Updated: Nov 19, 2020
Let's pretend for a moment I have not had an incredibly easy, peaceful, and fulfilling path through sobriety. Let's instead pretend my journey has been filled with struggle, second-guessing, endless day ones, and self-doubt. If we find ourselves in this lonely and isolated place of uncertainty, it is only natural to want to hide and avoid any unwanted or unwarranted rhetoric about our failures. We do not want to face why we continue to find ourselves trapped on the downward spiral of our lives. Why would we? I mean, our lives have been hard enough, right? Why subject ourselves to more torment, pain, and heartbreak? Unfortunately, the path through sobriety is not only filled with our own self-imposed obstacles. No, it is littered with obstacles thrown in our way by strangers, coworkers, friends, and even those who love us. They may not even know what they are doing, but they are doing it nonetheless.
Again, while my journey has not been difficult, many others have experienced great difficulties dealing with the "burden" of sobriety. We carry with us on our journey our own baggage full of history, experience, and beliefs. This baggage may help, or it may hinder our potential for success. It all depends on how we managed our failures, what we did with the knowledge gained from those lessons, and whether or not we allowed our character to grow as a result. If we are lucky, we gained some tools along the way to help us on our path of rediscovery.

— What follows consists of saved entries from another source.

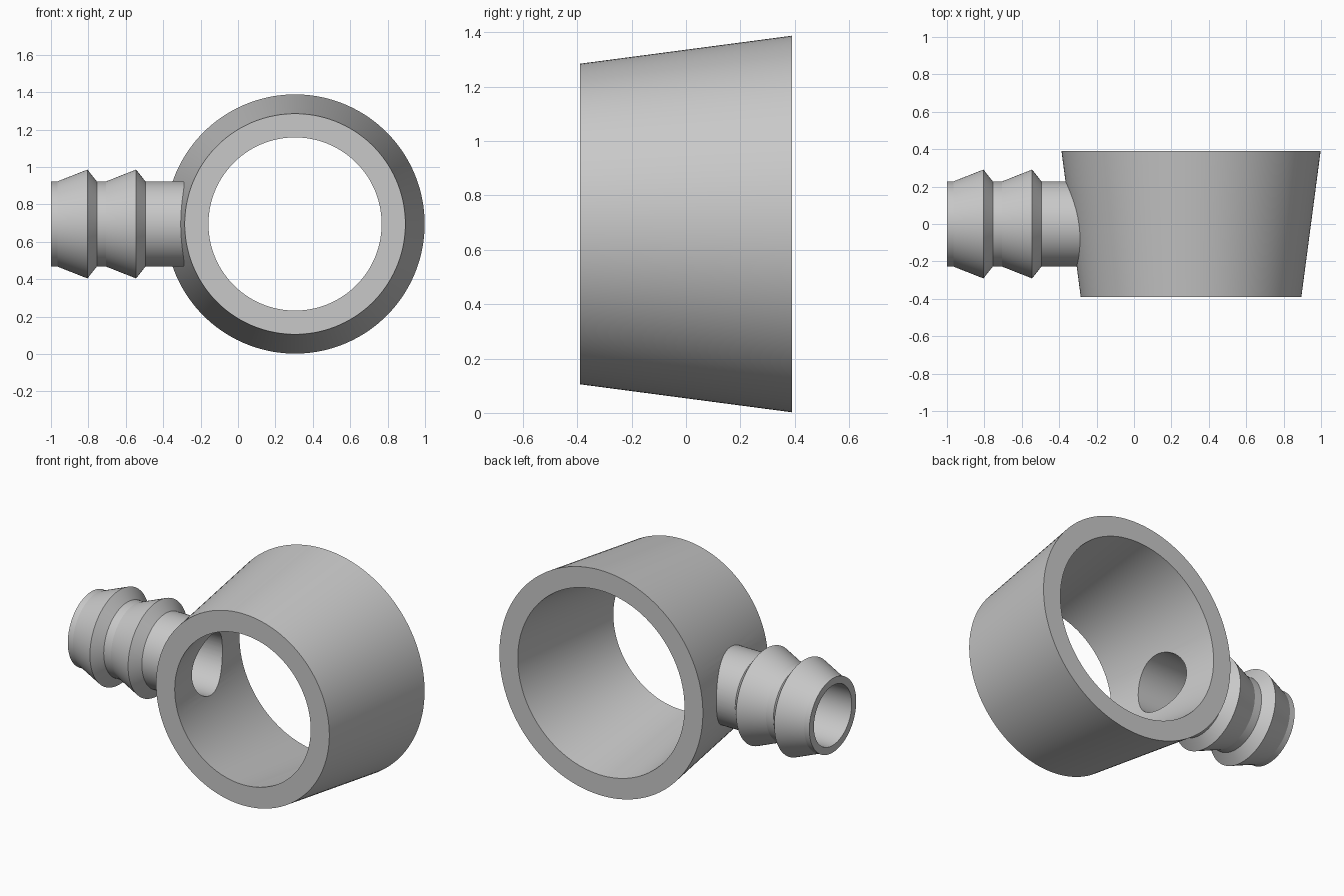
import bpy, math
from mathutils import Matrix, Vector

if "Cube" in bpy.data.objects:
    bpy.data.objects.remove(bpy.data.objects["Cube"], do_unlink=True)

import bmesh

CENTRE = Vector((0.305, 0, 0.695))
HALF = 0.39          # half depth of the ring
SEGMENTS = 128

grey = bpy.data.materials.new("plain grey")
grey.use_nodes = True
grey.diffuse_color = (0.58, 0.58, 0.58, 1)
grey.node_tree.nodes["Principled BSDF"].inputs["Base Color"].default_value = (0.58, 0.58, 0.58, 1)


def lathe(name, profile, axis):
    """Closed solid turned from (position, radius) pairs along the x or y axis."""
    bm = bmesh.new()
    rings = []
    for pos, rad in profile:
        ring = []
        for i in range(SEGMENTS):
            a = math.tau * (i + 0.5) / SEGMENTS
            u, v = rad * math.cos(a), rad * math.sin(a)
            co = (pos, u, v + CENTRE.z) if axis == "x" else (u + CENTRE.x, pos, v + CENTRE.z)
            ring.append(bm.verts.new(co))
        rings.append(ring)
    for a, b in zip(rings, rings[1:]):
        for i in range(SEGMENTS):
            j = (i + 1) % SEGMENTS
            bm.faces.new((a[i], a[j], b[j], b[i]))
    bm.faces.new(rings[0])
    bm.faces.new(rings[-1])
    bmesh.ops.recalc_face_normals(bm, faces=bm.faces)
    mesh = bpy.data.meshes.new(name)
    bm.to_mesh(mesh)
    bm.free()
    mesh.materials.append(grey)
    obj = bpy.data.objects.new(name, mesh)
    bpy.context.collection.objects.link(obj)
    return obj


def combine(target, other, operation):
    """Apply a boolean and remove the helper."""
    mod = target.modifiers.new(operation.lower(), "BOOLEAN")
    mod.operation, mod.object, mod.solver = operation, other, "EXACT"
    bpy.context.view_layer.objects.active = target
    bpy.ops.object.modifier_apply(modifier=mod.name)
    bpy.data.objects.remove(other, do_unlink=True)


# Tapered collar, wider at the back
collar = lathe("collar_with_hose_barb", [(-HALF, 0.59), (HALF, 0.693)], "y")

# Hose barb: two ridges on a straight tube
tube, ridge = 0.228, 0.291
barb_profile = [(-1.0, tube)]
for start in (-0.965, -0.705):
    barb_profile += [(start, tube), (start + 0.16, ridge), (start + 0.21, tube)]
barb_profile.append((0.0, tube))
combine(collar, lathe("barb", barb_profile, "x"), "UNION")

# Tapered opening through the collar, extended past both ends
slope = (0.568 - 0.463) / (2 * HALF)
opening = [(y, 0.463 + slope * (y + HALF)) for y in (-HALF - 0.1, HALF + 0.1)]
combine(collar, lathe("opening", opening, "y"), "DIFFERENCE")

# Bore through the barb into the opening
combine(collar, lathe("bore", [(-1.1, 0.184), (CENTRE.x, 0.184)], "x"), "DIFFERENCE")

# Smooth round surfaces, crisp edges
bpy.ops.object.select_all(action="DESELECT")
collar.select_set(True)
bpy.context.view_layer.objects.active = collar
bpy.ops.object.shade_smooth_by_angle(angle=math.radians(20))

If we are not, then the road is simply that much longer. Either way, it is not only our own personal baggage we must contend with down this potentially long and lonely road. We must too deal with the baggage carried by everyone else around us. Whether they know it or not, many of the people we come into contact with every day are unconsciously and probably involuntarily perpetuating the lies of alcohol.
If we are not aware of the lies being thrown at us every day, the lies have the potential to slowly wear us down and destroy our resolve to fight for and obtain the goals we seek to achieve. One such lie came to my attention recently during a shopping trip to a major liquor store chain. It is no secret my partner and I enjoy non-alcoholic (NA) libations because we have both found comfort in the ability to enjoy them as we did their poisonous counterparts but without the obvious ramifications. Nevertheless, we were shopping for NA wine and beer when the store manager approached us and inquired if we needed any help. We said no thank you. He smiled and then gazed at the contents of our cart. With a slight hint of surprise he looked up at us and said "Oh, you are getting the stuff without the magic." We were both so taken aback neither of us responded. We just smiled and continued on our way.
Upon reflection of this encounter, I have had innumerable thoughts regarding the interaction between us and the manager of the liquor store. Granted, his job is to sell liquor, I get it. Regardless, his job also involves taking care of his customers, including those who are supporting his company by purchasing the NA versions of the product. His statement, "... without the magic" felt a little mocking to me. Why would you say such a thing to someone who is obviously choosing to make a healthier choice? Why not, in an effort to support your customers and your business say something like, "I see you have found our non-alcoholic section. Let me know if you have any questions." Doesn't that seem more supportive and inclusive?
The problem is not the store manager or his comment. The problem, as we know, is the pressure exerted on all of us by the society of alcohol. We are taught to believe this way. From as long as I can remember, alcohol has been touted as our savior, our escape, and as our friend. Unfortunately, it is none of those things and the longer we perpetuate this lie, the longer we, our friends, and our family will suffer as a consequence.